A master at bringing innovative ideas to an extensive audience, Karim Rashid has transformed our everyday lives with his meaningful designs in categories as vast and varied as luxury goods, furniture, lighting, surface design, brand identity and packaging. Some of his creations feature in the permanent collections of 14 museums worldwide, including the MOMA in New York and the Centre Pompidou in Paris. He has designed the interiors for countless hotels and residences and is currently working on an extensive range of projects including a 500-room resort in Cancun, a 400-room budget hotel in Amsterdam and condominium buildings in NYC and Miami. The son of an Egyptian painter and English mother, he was born in Cairo and raised in Canada and now resides in New York with his wife Ivana Puric and their three-year-old daughter Kiva. Known as the King of Colour, he only ever wears pink, white and silver.
Tell us about kitchen design now?
We are in the age of ‘Casualism’. Our lives are focused on comfort, ease, seamlessness and technology. Open floor plans have brightened and opened up the kitchen. It is no longer just a workspace but must be as beautifully furnished as the rest of the house. In the kitchen I want a clean space to focus my senses on preparing, eating and smelling food. All products should be hidden. The kitchen should be bare and beautiful with colourful accents. Only the most sensual designs should be on display, like a coffee machine, an elegant dish or a fruit bowl and that’s about it.
What will kitchens of the future be like?
I can’t wait until kitchen environments break out of the grid. We are entering the fourth dimension, which is time or human experience. Hence our world will finally become more fluid, more seamless, more technorganic, more amorphous, softer, freer and more like nature.
And the bathrooms?
The bathroom has become the sacral spiritual refuge for mental health in the last few years, especially in hotels and spas. I think this trend of larger and better designed bathrooms is due to the need for rejuvenation, privacy, getting away from the world, and getting in touch with your body. The world is so loaded with information and we are working more than ever. I would like to invent a self-diagnostic bathroom which would give you constant updates on your health and advise about needed vitamins. I would have a smart floor and mirror that would give me health diagnostics.
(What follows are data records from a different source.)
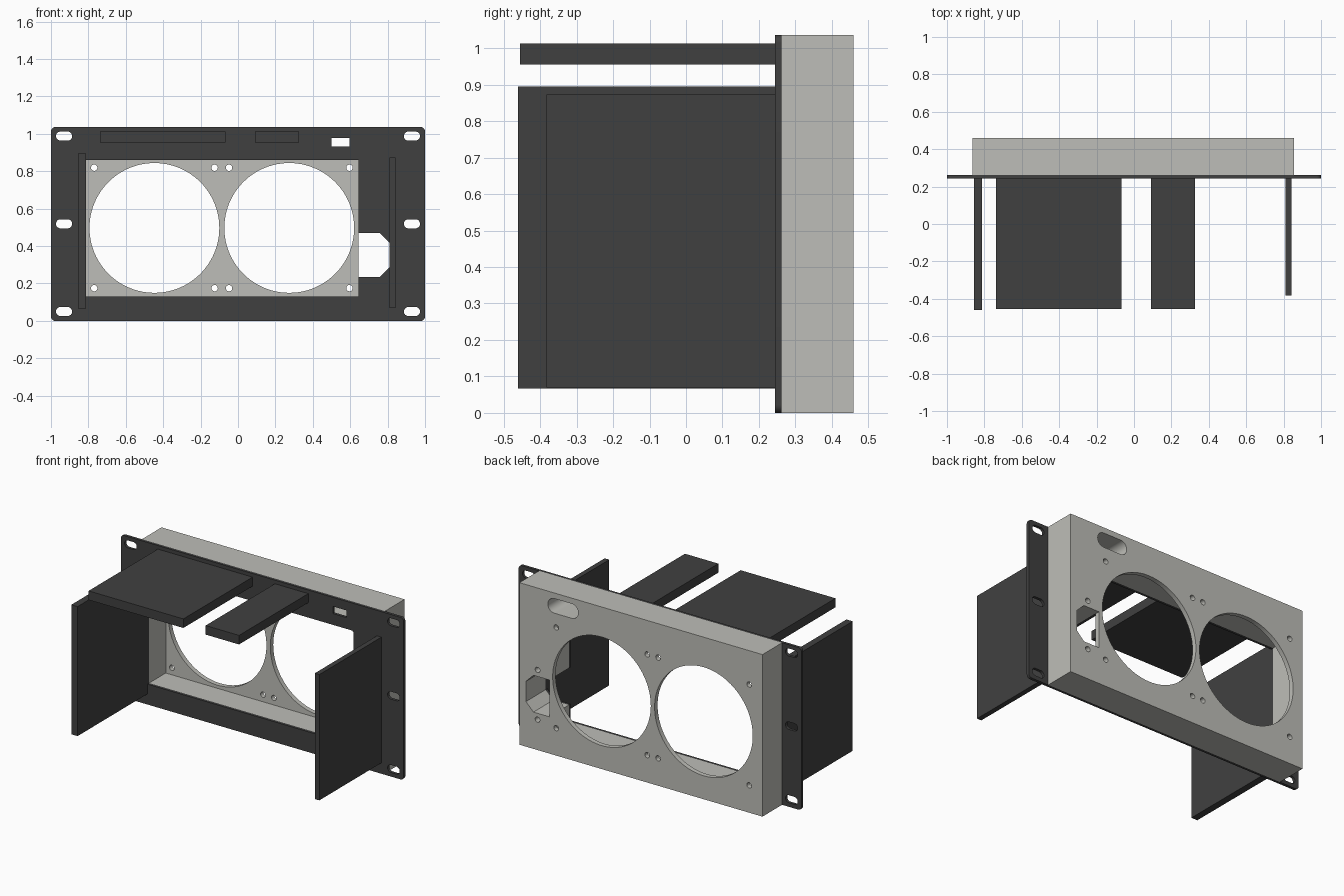
import bpy, bmesh, math

if "Cube" in bpy.data.objects:
    bpy.data.objects.remove(bpy.data.objects["Cube"])


def material(name, rgb):
    m = bpy.data.materials.new(name)
    m.diffuse_color = (*rgb, 1)
    m.use_nodes = True
    m.node_tree.nodes["Principled BSDF"].inputs["Base Color"].default_value = m.diffuse_color
    return m


DARK = material("charcoal", (0.051, 0.051, 0.051))
GREY = material("warm light grey", (0.515, 0.515, 0.479))


def rect(x0, x1, z0, z1):
    return [(x0, z0), (x1, z0), (x1, z1), (x0, z1)]


def circle(cx, cz, r, n=64):
    return [(cx + r * math.cos(2 * math.pi * i / n),
             cz + r * math.sin(2 * math.pi * i / n)) for i in range(n)]


def rounded(x0, x1, z0, z1, r, n=10):
    pts = []
    corners = [(x1 - r, z1 - r), (x0 + r, z1 - r), (x0 + r, z0 + r), (x1 - r, z0 + r)]
    for q, (cx, cz) in enumerate(corners):
        for i in range(n + 1):
            a = math.pi / 2 * (q + i / n)
            pts.append((cx + r * math.cos(a), cz + r * math.sin(a)))
    return pts


def prism(name, pts, y0, y1, mat):
    """Extrude an x-z outline from y0 to y1."""
    bm = bmesh.new()
    face = bm.faces.new([bm.verts.new((x, y0, z)) for x, z in pts])
    ext = bmesh.ops.extrude_face_region(bm, geom=[face])
    for v in ext["geom"]:
        if isinstance(v, bmesh.types.BMVert):
            v.co.y = y1
    bmesh.ops.recalc_face_normals(bm, faces=bm.faces)
    me = bpy.data.meshes.new(name)
    bm.to_mesh(me)
    bm.free()
    me.materials.append(mat)
    ob = bpy.data.objects.new(name, me)
    bpy.context.collection.objects.link(ob)
    return ob


def cut(ob, holes):
    """Cut (outline, y0, y1) prisms out of an object and shade the result."""
    cutters = []
    for pts, y0, y1 in holes:
        c = prism("cutter", pts, y0, y1, ob.data.materials[0])
        c.hide_render = True
        cutters.append(c)
        mod = ob.modifiers.new("hole", "BOOLEAN")
        mod.operation, mod.solver, mod.object = "DIFFERENCE", "EXACT", c
    bpy.context.view_layer.objects.active = ob
    for mod in list(ob.modifiers):
        bpy.ops.object.modifier_apply(modifier=mod.name)
    for c in cutters:
        bpy.data.objects.remove(c)
    bpy.ops.object.select_all(action="DESELECT")
    ob.select_set(True)
    bpy.ops.object.shade_smooth_by_angle(angle=math.radians(30))


TOP = 1.036
Y_FRONT, Y_JOIN, Y_WALL, Y_BACK = 0.244, 0.262, 0.43, 0.46

# Shared openings: main window and chamfered power socket
window = rect(-0.812, 0.6452, 0.13, 0.86)
socket = [(0.645, 0.235), (0.757, 0.235), (0.81, 0.288),
          (0.81, 0.417), (0.757, 0.47), (0.645, 0.47)]

# Front plate with mounting slots and switch window
plate = prism("front_plate", rounded(-1, 1, 0, TOP, 0.022), Y_FRONT, Y_JOIN, DARK)
holes = [(window, 0.1, 0.6), (socket, 0.1, 0.6), (rect(0.5, 0.596, 0.932, 0.978), 0.1, 0.6)]
for side in (-1, 1):
    for z in (0.05, 0.519, 0.988):
        x = side * 0.93
        holes.append((rounded(x - 0.043, x + 0.043, z - 0.024, z + 0.024, 0.0235), 0.1, 0.6))
cut(plate, holes)

# Rear housing with deep cavity, two round openings and screw holes
housing = prism("rear_housing", rect(-0.863, 0.856, 0, TOP), Y_JOIN, Y_BACK, GREY)
holes = [(socket, 0.1, 0.6), (window, 0.1, Y_WALL),
         (rounded(0.44, 0.655, 0.907, 1.0, 0.046), 0.1, 0.6)]
for cx in (-0.447, 0.274):
    holes.append((circle(cx, 0.497, 0.347, 96), 0.1, 0.6))
    for dx in (-0.322, 0.322):
        for dz in (-0.322, 0.322):
            holes.append((circle(cx + dx, 0.497 + dz, 0.017, 24), 0.1, 0.6))
for z in (0.195, 0.512):
    holes.append((circle(0.728, z, 0.017, 24), 0.1, 0.6))
cut(housing, holes)

# Side panels and top shelves projecting forward from the plate
for name, outline, y in (
        ("left_panel", rect(-0.856, -0.812, 0.067, 0.895), -0.461),
        ("right_panel", rect(0.811, 0.843, 0.069, 0.873), -0.383),
        ("wide_shelf", rect(-0.738, -0.068, 0.955, 1.013), -0.455),
        ("narrow_shelf", rect(0.09, 0.326, 0.955, 1.013), -0.455)):
    prism(name, outline, y, Y_FRONT, DARK)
Everything would be hands-off, and everything must be soft and human.
How has becoming a father informed your design philosophy?
That, and watching my mother get old, I see that this world is really not very functional and we must improve it. We should forget about trying to create style and work on a more pleasurable, simpler world.
Have you done anything really fun with your child’s room at home?
I don’t believe in designing a separate environment for children. They should live with and learn to respect the furnishings around them. Kiva’s bedroom does have a pale pink wallpaper I designed for Marburg and very contemporary artwork by Gabriel Delponte and Martine Jensen.
What makes an object timeless and precious?
Products and furniture must deal with our emotional ground and it is these kinds of objects, and the things that embrace new technology that become timeless and precious.
Find out more by visiting karimrashid.com
Article by: Susan Springate